(Source texts of formatted documents)

[Start of section]

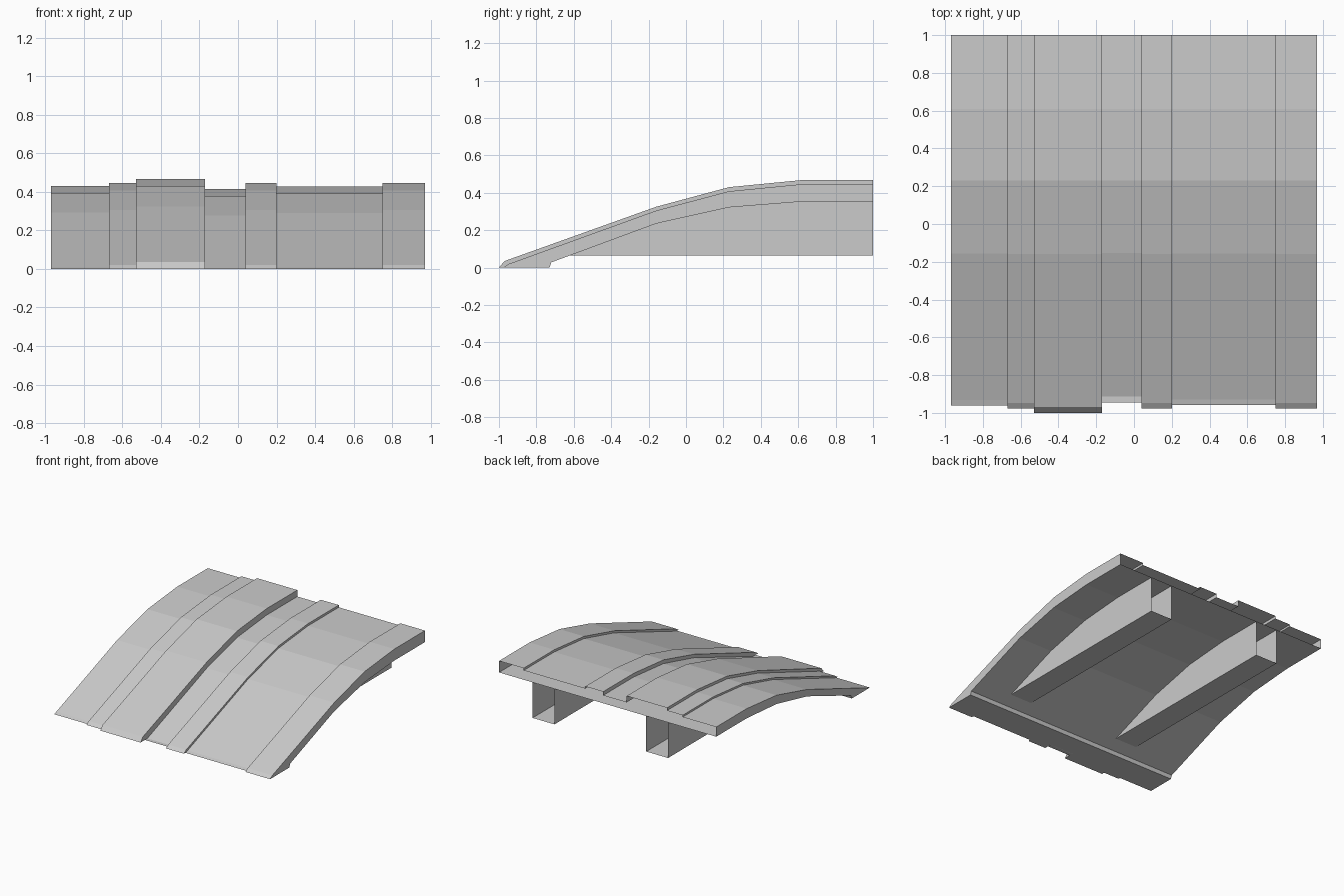
import bpy

if "Cube" in bpy.data.objects:
    bpy.data.objects.remove(bpy.data.objects["Cube"])

# plank edges across the width and the top height of each plank
EDGES = [-0.97, -0.67, -0.53, -0.17, 0.04, 0.20, 0.75, 0.97]
HEIGHTS = [0.43, 0.445, 0.467, 0.415, 0.445, 0.427, 0.445]
# shared underside, back to front, ending in the front lip
UNDER = [(1, 0.352), (0.61, 0.352), (0.23, 0.322), (-0.16, 0.235), (-0.72, 0.028), (-0.73, 0)]


def top_profile(h):
    d = 0.467 - h
    return [(-1 + 1.06 * d, 0), (-0.97 + 1.05 * d, 0.035 - 0.69 * d),
            (-0.16 + 0.1 * d, 0.325 - 0.9 * d), (0.23, 0.43 - d), (0.61, h), (1, h)]


def make_object(name, verts, faces):
    mesh = bpy.data.meshes.new(name)
    mesh.from_pydata(verts, [], faces)
    mesh.validate()
    mesh.update()
    obj = bpy.data.objects.new(name, mesh)
    bpy.context.collection.objects.link(obj)
    return obj


# ramp deck: stepped plank tops lofted across x, open at the back
verts, faces = [], []
n = 6
sections = []
for i, h in enumerate(HEIGHTS):
    sections += [(EDGES[i], top_profile(h)), (EDGES[i + 1], top_profile(h))]
for x, prof in sections:
    verts += [(x, y, z) for y, z in prof]
for s in range(len(sections) - 1):
    a, b = s * n, (s + 1) * n
    faces += [(a + k, b + k, b + k + 1, a + k + 1) for k in range(n - 1)]

# underside and lip
u = len(verts)
for x in (EDGES[0], EDGES[-1]):
    verts += [(x, y, z) for y, z in UNDER]
faces += [(u + k, u + n + k, u + n + k + 1, u + k + 1) for k in range(n - 1)]

# lip sole joins every plank front to the lip
last = (len(sections) - 1) * n
sole = [u + n - 1, u + 2 * n - 1] + [s * n for s in reversed(range(len(sections)))]
faces.append(tuple(sole))

# deck sides
faces.append(tuple([k for k in reversed(range(n))] + [u + k for k in reversed(range(n))]))
faces.append(tuple([last + k for k in range(n)] + [u + n + k for k in range(n)]))
make_object("ramp_deck", verts, faces)

# two hollow support beams under the deck, open at the back
BEAM = [(-0.62, 0.065), (1, 0.065), (1, 0.352), (0.61, 0.352), (0.23, 0.322), (-0.16, 0.235)]
for side, x0, x1 in (("left", -0.54, -0.345), ("right", 0.475, 0.67)):
    bv = [(x, y, z) for x in (x0, x1) for y, z in BEAM]
    bf = [tuple(reversed(range(6))), tuple(range(6, 12)), (0, 1, 7, 6)]
    make_object("support_beam_" + side, bv, bf)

[End of section]

WORK REQUEST: No picture belongs in the copy. Print every entry above exactly as it stands.

EXERCISE OUTPUT:
import bpy

if "Cube" in bpy.data.objects:
    bpy.data.objects.remove(bpy.data.objects["Cube"])

# plank edges across the width and the top height of each plank
EDGES = [-0.97, -0.67, -0.53, -0.17, 0.04, 0.20, 0.75, 0.97]
HEIGHTS = [0.43, 0.445, 0.467, 0.415, 0.445, 0.427, 0.445]
# shared underside, back to front, ending in the front lip
UNDER = [(1, 0.352), (0.61, 0.352), (0.23, 0.322), (-0.16, 0.235), (-0.72, 0.028), (-0.73, 0)]


def top_profile(h):
    d = 0.467 - h
    return [(-1 + 1.06 * d, 0), (-0.97 + 1.05 * d, 0.035 - 0.69 * d),
            (-0.16 + 0.1 * d, 0.325 - 0.9 * d), (0.23, 0.43 - d), (0.61, h), (1, h)]


def make_object(name, verts, faces):
    mesh = bpy.data.meshes.new(name)
    mesh.from_pydata(verts, [], faces)
    mesh.validate()
    mesh.update()
    obj = bpy.data.objects.new(name, mesh)
    bpy.context.collection.objects.link(obj)
    return obj


# ramp deck: stepped plank tops lofted across x, open at the back
verts, faces = [], []
n = 6
sections = []
for i, h in enumerate(HEIGHTS):
    sections += [(EDGES[i], top_profile(h)), (EDGES[i + 1], top_profile(h))]
for x, prof in sections:
    verts += [(x, y, z) for y, z in prof]
for s in range(len(sections) - 1):
    a, b = s * n, (s + 1) * n
    faces += [(a + k, b + k, b + k + 1, a + k + 1) for k in range(n - 1)]

# underside and lip
u = len(verts)
for x in (EDGES[0], EDGES[-1]):
    verts += [(x, y, z) for y, z in UNDER]
faces += [(u + k, u + n + k, u + n + k + 1, u + k + 1) for k in range(n - 1)]

# lip sole joins every plank front to the lip
last = (len(sections) - 1) * n
sole = [u + n - 1, u + 2 * n - 1] + [s * n for s in reversed(range(len(sections)))]
faces.append(tuple(sole))

# deck sides
faces.append(tuple([k for k in reversed(range(n))] + [u + k for k in reversed(range(n))]))
faces.append(tuple([last + k for k in range(n)] + [u + n + k for k in range(n)]))
make_object("ramp_deck", verts, faces)

# two hollow support beams under the deck, open at the back
BEAM = [(-0.62, 0.065), (1, 0.065), (1, 0.352), (0.61, 0.352), (0.23, 0.322), (-0.16, 0.235)]
for side, x0, x1 in (("left", -0.54, -0.345), ("right", 0.475, 0.67)):
    bv = [(x, y, z) for x in (x0, x1) for y, z in BEAM]
    bf = [tuple(reversed(range(6))), tuple(range(6, 12)), (0, 1, 7, 6)]
    make_object("support_beam_" + side, bv, bf)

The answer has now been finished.